However, the fact that the Jekyll project has a number of scripts for migrating from other platforms assuaged my concerns about the difficulty of this task. That sense of relief was shortlived. Neither of the two tumblr migration scripts were of any assistance: both would die during their initial runs, probably due to some funky characters in the post titles, or perhaps the posts themselves.
I certainly had no intention of trying to wade through the entire back catalogue identifying the rogue posts. Rather that admit defeat, and probably more due to a sense of misguided optimism about the “straightforward” nature of the task, I saw this setback as an opportunity to cull all of the cruft1 from the blog and decided to manually import the fifty posts that I thought were of some interest.
Being an assiduous record keeper, all of the posts were helpfully bookmarked on Pinboard under one tag, and therefore it was simple enough to create a list of the required URLs. Armed with this list, it was just a matter of cobbling together a script to do the bulk of the work for me.
The first task was to retrieve the posts from the list:
Then I needed to remove all of the HTML
surrounding the actual posts: an
awk one-liner took care of that.
The final result was fifty markdown files holding all of my posts, almost ready to be committed to github. I say “almost” because the files still required what turned out to be a reasonable amount of cleaning up. Pandoc did a great job, for example, but would inexpicably break multi word hyperlinks over two lines. Similarly all of the internal links to my other posts pointed to the (meaningless) tumblr URLs2.
While the migration was not entirely pain-free, I am pleased that I have done it. Tumblr’s service increasingly left a lot to be desired but as it was a free service, I couldn’t complain too much. Or, more accurately, when I did complain, no-one actually listened…
Indeed, moving to a paid service like Github (yes, it’s free at first, but once you have enough data there you need to pay a small amount every month) makes a lot of sense. The paid services I do use, like Pinboard and Tarsnap are both inexpensive and much more reliable than their free counterparts3; and you get to invest in great software that is a pleasure to use.

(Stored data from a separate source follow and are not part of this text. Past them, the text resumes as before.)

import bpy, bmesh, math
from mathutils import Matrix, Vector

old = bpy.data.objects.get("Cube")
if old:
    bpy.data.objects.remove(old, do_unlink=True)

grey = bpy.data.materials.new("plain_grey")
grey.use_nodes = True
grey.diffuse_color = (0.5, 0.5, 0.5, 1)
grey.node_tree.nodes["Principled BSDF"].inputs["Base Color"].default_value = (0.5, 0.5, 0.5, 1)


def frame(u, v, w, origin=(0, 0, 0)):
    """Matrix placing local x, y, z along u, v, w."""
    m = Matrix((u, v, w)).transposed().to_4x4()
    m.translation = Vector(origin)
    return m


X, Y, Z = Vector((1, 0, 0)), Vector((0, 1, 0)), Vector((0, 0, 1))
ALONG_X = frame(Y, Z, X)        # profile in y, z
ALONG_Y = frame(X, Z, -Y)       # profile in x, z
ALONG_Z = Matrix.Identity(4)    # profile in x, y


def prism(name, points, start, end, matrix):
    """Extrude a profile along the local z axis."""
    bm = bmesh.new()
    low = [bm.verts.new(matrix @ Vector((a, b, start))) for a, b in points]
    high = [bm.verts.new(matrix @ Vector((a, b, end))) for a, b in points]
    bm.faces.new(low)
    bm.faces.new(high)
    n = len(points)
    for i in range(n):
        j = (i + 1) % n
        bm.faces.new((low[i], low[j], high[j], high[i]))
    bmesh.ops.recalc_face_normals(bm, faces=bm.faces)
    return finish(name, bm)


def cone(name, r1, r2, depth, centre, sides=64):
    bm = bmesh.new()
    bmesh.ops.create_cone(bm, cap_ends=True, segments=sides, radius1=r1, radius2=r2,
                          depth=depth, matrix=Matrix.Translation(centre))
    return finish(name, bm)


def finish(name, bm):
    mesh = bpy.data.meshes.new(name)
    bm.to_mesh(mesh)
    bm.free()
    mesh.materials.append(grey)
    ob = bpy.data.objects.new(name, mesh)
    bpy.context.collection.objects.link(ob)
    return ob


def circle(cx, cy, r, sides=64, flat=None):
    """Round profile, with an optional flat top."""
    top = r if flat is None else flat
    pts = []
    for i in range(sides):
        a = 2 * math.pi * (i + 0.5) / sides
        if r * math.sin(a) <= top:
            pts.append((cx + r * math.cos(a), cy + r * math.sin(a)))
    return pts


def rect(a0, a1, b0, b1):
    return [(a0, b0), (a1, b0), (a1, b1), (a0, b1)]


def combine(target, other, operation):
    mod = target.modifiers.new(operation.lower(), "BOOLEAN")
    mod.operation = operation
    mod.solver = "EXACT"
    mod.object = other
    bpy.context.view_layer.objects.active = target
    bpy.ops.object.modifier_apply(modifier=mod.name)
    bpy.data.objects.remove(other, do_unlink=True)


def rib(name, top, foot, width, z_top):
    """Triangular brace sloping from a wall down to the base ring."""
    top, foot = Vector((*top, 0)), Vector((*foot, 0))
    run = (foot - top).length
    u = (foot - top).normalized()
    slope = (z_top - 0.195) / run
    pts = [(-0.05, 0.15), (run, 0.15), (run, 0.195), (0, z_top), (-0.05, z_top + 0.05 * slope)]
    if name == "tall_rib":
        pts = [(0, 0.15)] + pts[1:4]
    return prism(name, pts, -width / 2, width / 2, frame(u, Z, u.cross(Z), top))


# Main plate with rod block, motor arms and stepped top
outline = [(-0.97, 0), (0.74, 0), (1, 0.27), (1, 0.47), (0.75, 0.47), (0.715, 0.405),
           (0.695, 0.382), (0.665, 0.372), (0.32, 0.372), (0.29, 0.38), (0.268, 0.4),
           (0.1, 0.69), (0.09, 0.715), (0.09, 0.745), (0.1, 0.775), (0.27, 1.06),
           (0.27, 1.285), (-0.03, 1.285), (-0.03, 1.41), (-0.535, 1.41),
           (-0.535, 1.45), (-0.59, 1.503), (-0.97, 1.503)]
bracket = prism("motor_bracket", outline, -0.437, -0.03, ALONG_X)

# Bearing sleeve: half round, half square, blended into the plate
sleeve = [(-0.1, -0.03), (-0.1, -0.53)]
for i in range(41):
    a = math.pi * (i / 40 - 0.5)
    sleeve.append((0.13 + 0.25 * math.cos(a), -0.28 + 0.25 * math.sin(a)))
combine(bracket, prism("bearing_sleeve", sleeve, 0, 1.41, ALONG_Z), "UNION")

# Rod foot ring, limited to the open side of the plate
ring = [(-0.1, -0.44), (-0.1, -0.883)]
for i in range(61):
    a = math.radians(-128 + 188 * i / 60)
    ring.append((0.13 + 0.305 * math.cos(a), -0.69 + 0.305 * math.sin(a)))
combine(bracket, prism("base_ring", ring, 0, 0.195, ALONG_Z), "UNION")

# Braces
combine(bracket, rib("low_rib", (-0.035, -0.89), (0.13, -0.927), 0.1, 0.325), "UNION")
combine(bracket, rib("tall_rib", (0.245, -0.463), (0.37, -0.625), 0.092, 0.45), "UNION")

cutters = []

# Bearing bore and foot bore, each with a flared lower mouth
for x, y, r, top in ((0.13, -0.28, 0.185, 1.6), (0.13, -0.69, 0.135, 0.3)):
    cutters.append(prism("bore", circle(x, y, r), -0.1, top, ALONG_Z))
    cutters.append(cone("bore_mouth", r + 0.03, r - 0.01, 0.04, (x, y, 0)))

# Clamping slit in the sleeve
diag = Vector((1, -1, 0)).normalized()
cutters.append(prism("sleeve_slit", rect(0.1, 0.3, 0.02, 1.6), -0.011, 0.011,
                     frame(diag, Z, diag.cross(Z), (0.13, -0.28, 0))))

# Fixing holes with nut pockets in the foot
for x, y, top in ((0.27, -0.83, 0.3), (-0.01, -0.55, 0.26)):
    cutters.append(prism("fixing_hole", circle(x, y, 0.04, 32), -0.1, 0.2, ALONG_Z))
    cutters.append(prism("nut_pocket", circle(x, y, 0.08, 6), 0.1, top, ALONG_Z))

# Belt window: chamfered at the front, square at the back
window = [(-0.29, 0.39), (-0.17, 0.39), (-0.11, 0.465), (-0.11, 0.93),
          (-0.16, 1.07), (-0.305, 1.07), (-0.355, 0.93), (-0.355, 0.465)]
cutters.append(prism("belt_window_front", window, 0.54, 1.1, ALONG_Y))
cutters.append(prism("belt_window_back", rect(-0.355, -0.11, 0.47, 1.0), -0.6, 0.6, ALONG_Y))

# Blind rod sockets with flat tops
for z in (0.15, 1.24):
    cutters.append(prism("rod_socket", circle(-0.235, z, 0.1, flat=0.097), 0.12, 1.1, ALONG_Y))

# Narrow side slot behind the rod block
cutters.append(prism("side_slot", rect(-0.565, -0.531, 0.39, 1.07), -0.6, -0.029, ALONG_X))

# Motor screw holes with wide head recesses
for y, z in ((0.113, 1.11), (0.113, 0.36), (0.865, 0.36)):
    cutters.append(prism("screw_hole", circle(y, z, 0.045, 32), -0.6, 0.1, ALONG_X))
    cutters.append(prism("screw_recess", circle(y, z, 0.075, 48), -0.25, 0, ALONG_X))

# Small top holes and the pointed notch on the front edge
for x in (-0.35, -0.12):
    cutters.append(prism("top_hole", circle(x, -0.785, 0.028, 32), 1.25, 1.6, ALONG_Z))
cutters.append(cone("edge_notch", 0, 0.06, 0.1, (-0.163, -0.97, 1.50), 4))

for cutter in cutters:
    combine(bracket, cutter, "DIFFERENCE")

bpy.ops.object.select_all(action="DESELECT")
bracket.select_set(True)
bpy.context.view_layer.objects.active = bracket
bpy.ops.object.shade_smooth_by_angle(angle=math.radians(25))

- Initially, I had set up the site as a simple holding page and dumped a whole lot of feeds into it: twitter, bookmarks, scrobbled music, etc. Those 4000 posts were mostly just that sort of internet detritus…
- For creating redirections (Github pages do not support .htaccess) I can’t recommend enough the Jekyll Alias Generator. Just. Brilliant.
- And much more scrupulous about how they use your personal data.